The Advanced Materials and Processing Laboratory (AMPLab) based in the interdisciplinary research centre (IRC) within the School of Metallurgy and Materials, University of Birmingham, UK, is embarking on a new project in January funded by the European Union’s FP7 Programme called AMAZE – Additive Manufacturing Aiming Towards Zero Waste and Efficient Production of High-Tech Metal Powders.
Nick Adkins at AMPLab states that the overarching goal of AMAZE is to rapidly produce large defect-free Additively Manufactured (AM) metallic components up to 2 metres in size, ideally with close to zero waste, for use in aeronautics, space, automotive, nuclear fusion, and tooling.
Four pilot-scale industrial AM factories will be established and enhanced by 2016 with the objective of giving EU manufacturers and end users a world-dominant position with respect to AM production of high-value metallic parts. A further aim is to achieve 50% cost reduction for finished parts, compared to traditional processing.
During the 4 ½ year programme AMAZE will also aim to dramatically increase the commercial use of adaptronics, in-situ sensing, process feedback, novel post-processing and clean-rooms in AM, so that overall quality levels are improved, dimensional accuracy is increased by 25%, build rates are increased by a factor of 10, and industrial scrap rates are slashed to <5%.
Scientifically, the critical links between alloy composition, powder/wire production, additive processing, microstructural evolution, defect formation and the final properties of metallic AM parts will be examined and understood. This knowledge will be used to validate multi-level process models that can predict AM processes, part quality and performance.

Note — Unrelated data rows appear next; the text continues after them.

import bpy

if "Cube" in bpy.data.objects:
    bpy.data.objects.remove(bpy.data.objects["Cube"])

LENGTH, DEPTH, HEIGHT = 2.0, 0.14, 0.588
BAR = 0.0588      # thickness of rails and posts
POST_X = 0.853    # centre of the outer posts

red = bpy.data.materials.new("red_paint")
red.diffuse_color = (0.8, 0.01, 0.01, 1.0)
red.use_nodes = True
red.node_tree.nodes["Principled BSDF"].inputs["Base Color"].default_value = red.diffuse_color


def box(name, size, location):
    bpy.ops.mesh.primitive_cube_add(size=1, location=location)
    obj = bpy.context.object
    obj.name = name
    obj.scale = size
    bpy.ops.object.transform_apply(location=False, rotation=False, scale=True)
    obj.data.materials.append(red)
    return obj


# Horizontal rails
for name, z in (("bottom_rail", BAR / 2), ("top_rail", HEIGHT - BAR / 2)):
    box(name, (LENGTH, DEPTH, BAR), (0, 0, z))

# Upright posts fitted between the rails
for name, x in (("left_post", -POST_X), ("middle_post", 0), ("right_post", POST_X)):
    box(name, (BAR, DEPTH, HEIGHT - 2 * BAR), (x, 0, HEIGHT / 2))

The €18.8 million research project embraces 31 partners, 21 from industry, eight from academia including AMPLab and the Mathematics Dept at Birmingham, and two from intergovernmental agencies. This is said to represent the largest and most ambitious team ever assembled on AM.